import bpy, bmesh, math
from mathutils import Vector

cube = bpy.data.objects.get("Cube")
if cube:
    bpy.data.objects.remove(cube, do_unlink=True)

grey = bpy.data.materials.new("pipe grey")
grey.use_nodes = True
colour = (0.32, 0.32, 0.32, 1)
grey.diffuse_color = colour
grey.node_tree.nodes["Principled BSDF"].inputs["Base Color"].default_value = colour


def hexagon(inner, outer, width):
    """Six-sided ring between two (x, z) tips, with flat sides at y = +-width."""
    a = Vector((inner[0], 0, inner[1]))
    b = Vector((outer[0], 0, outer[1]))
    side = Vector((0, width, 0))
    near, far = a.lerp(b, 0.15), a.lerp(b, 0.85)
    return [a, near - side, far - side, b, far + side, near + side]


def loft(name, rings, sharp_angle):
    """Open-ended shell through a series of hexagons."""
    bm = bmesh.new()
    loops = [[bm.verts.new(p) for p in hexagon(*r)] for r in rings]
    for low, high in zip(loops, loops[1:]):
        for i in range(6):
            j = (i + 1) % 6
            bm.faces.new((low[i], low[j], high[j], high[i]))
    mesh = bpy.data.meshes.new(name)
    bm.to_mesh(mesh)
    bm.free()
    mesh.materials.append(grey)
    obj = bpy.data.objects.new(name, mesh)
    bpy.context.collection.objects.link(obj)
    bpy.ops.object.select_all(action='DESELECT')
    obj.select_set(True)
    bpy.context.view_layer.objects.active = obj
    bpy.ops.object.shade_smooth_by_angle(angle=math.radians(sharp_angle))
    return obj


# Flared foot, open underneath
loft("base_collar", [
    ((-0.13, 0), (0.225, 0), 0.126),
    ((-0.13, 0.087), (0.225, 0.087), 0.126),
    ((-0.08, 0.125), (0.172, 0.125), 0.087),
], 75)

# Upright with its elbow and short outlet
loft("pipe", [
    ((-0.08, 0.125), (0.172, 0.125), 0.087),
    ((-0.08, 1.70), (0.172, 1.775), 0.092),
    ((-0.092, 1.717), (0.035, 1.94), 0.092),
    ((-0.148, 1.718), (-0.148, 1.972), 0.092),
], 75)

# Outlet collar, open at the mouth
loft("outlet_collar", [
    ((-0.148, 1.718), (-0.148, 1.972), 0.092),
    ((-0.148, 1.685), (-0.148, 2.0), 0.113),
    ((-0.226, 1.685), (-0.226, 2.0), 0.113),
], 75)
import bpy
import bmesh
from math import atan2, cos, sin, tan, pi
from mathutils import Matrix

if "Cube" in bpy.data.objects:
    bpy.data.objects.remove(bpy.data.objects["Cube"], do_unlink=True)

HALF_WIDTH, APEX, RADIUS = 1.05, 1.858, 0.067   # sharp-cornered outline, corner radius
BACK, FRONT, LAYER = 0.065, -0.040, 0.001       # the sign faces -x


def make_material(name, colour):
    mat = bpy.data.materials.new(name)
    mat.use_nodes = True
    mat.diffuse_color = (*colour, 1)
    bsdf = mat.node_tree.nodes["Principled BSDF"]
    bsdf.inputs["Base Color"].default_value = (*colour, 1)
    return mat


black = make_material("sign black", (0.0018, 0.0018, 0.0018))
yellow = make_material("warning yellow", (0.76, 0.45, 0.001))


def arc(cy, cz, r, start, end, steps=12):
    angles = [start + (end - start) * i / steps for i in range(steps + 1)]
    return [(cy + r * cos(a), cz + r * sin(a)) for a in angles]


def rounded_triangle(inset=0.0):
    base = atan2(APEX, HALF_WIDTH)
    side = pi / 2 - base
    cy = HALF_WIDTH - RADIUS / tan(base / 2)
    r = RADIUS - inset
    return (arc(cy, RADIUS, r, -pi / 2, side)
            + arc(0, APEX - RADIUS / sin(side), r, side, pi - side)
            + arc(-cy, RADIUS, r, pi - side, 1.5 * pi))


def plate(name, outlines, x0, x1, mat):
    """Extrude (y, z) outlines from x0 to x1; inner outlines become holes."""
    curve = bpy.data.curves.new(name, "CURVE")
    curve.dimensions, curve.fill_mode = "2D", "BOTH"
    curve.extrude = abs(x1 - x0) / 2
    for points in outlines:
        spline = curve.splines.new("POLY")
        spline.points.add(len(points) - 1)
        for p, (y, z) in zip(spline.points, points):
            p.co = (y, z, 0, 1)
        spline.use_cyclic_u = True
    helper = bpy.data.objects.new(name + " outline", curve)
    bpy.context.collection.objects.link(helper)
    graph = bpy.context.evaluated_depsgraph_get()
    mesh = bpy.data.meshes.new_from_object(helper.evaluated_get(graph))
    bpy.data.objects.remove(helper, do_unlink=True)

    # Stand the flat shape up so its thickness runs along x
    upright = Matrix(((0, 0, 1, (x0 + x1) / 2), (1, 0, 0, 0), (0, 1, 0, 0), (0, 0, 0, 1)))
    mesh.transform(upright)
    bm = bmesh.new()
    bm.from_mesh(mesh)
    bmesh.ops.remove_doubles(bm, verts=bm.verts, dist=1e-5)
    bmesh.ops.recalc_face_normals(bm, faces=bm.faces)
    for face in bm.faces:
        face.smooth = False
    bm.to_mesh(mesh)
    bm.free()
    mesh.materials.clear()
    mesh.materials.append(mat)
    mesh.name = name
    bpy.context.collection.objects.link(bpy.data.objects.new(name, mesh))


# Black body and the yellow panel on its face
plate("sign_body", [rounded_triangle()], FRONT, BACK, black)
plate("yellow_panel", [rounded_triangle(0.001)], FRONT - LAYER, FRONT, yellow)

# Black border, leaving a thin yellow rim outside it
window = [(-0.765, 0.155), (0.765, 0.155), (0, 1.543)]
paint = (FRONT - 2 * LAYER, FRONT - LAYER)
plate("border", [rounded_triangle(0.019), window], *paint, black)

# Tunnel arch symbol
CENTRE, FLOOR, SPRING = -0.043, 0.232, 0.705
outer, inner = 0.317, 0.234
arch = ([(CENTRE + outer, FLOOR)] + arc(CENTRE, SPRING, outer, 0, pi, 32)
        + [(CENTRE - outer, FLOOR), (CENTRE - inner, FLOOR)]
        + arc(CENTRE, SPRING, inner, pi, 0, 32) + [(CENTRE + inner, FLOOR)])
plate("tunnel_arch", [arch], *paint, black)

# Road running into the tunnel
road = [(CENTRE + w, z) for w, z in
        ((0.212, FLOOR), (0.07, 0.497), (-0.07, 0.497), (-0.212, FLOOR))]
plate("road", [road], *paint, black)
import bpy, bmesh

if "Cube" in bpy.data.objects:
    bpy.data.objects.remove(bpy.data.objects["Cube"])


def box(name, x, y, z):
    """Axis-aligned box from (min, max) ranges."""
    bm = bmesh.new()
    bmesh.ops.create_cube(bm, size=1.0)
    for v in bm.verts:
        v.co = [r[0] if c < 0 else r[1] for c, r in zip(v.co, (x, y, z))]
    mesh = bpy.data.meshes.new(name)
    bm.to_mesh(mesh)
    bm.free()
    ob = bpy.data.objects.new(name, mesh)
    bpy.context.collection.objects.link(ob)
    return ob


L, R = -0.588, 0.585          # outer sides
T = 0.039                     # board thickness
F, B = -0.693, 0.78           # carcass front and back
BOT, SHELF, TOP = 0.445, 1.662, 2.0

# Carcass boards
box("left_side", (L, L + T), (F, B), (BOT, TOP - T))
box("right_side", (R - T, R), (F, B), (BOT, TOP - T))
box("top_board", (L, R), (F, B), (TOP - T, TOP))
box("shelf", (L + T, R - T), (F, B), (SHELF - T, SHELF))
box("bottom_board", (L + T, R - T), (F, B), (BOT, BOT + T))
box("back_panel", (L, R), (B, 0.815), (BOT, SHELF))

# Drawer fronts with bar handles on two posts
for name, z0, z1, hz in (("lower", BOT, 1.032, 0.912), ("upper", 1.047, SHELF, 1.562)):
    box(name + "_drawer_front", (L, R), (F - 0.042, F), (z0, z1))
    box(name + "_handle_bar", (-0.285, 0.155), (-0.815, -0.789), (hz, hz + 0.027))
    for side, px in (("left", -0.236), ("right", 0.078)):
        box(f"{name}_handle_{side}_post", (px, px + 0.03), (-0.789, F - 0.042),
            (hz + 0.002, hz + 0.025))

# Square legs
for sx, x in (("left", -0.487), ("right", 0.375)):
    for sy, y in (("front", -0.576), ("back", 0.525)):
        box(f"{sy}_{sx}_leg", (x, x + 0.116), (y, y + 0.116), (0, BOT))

→ **Exercise brief**
In the entries above, restate word for word the lines between the one holding "bpy.data.objects.remove(helper, do_unlink=True)" and the one holding "ob = bpy.data.objects.new(name, mesh)", inclusive, and nothing besides.

→ **Reply to the exercise**
    bpy.data.objects.remove(helper, do_unlink=True)

    # Stand the flat shape up so its thickness runs along x
    upright = Matrix(((0, 0, 1, (x0 + x1) / 2), (1, 0, 0, 0), (0, 1, 0, 0), (0, 0, 0, 1)))
    mesh.transform(upright)
    bm = bmesh.new()
    bm.from_mesh(mesh)
    bmesh.ops.remove_doubles(bm, verts=bm.verts, dist=1e-5)
    bmesh.ops.recalc_face_normals(bm, faces=bm.faces)
    for face in bm.faces:
        face.smooth = False
    bm.to_mesh(mesh)
    bm.free()
    mesh.materials.clear()
    mesh.materials.append(mat)
    mesh.name = name
    bpy.context.collection.objects.link(bpy.data.objects.new(name, mesh))


# Black body and the yellow panel on its face
plate("sign_body", [rounded_triangle()], FRONT, BACK, black)
plate("yellow_panel", [rounded_triangle(0.001)], FRONT - LAYER, FRONT, yellow)

# Black border, leaving a thin yellow rim outside it
window = [(-0.765, 0.155), (0.765, 0.155), (0, 1.543)]
paint = (FRONT - 2 * LAYER, FRONT - LAYER)
plate("border", [rounded_triangle(0.019), window], *paint, black)

# Tunnel arch symbol
CENTRE, FLOOR, SPRING = -0.043, 0.232, 0.705
outer, inner = 0.317, 0.234
arch = ([(CENTRE + outer, FLOOR)] + arc(CENTRE, SPRING, outer, 0, pi, 32)
        + [(CENTRE - outer, FLOOR), (CENTRE - inner, FLOOR)]
        + arc(CENTRE, SPRING, inner, pi, 0, 32) + [(CENTRE + inner, FLOOR)])
plate("tunnel_arch", [arch], *paint, black)

# Road running into the tunnel
road = [(CENTRE + w, z) for w, z in
        ((0.212, FLOOR), (0.07, 0.497), (-0.07, 0.497), (-0.212, FLOOR))]
plate("road", [road], *paint, black)
import bpy, bmesh

if "Cube" in bpy.data.objects:
    bpy.data.objects.remove(bpy.data.objects["Cube"])


def box(name, x, y, z):
    """Axis-aligned box from (min, max) ranges."""
    bm = bmesh.new()
    bmesh.ops.create_cube(bm, size=1.0)
    for v in bm.verts:
        v.co = [r[0] if c < 0 else r[1] for c, r in zip(v.co, (x, y, z))]
    mesh = bpy.data.meshes.new(name)
    bm.to_mesh(mesh)
    bm.free()
    ob = bpy.data.objects.new(name, mesh)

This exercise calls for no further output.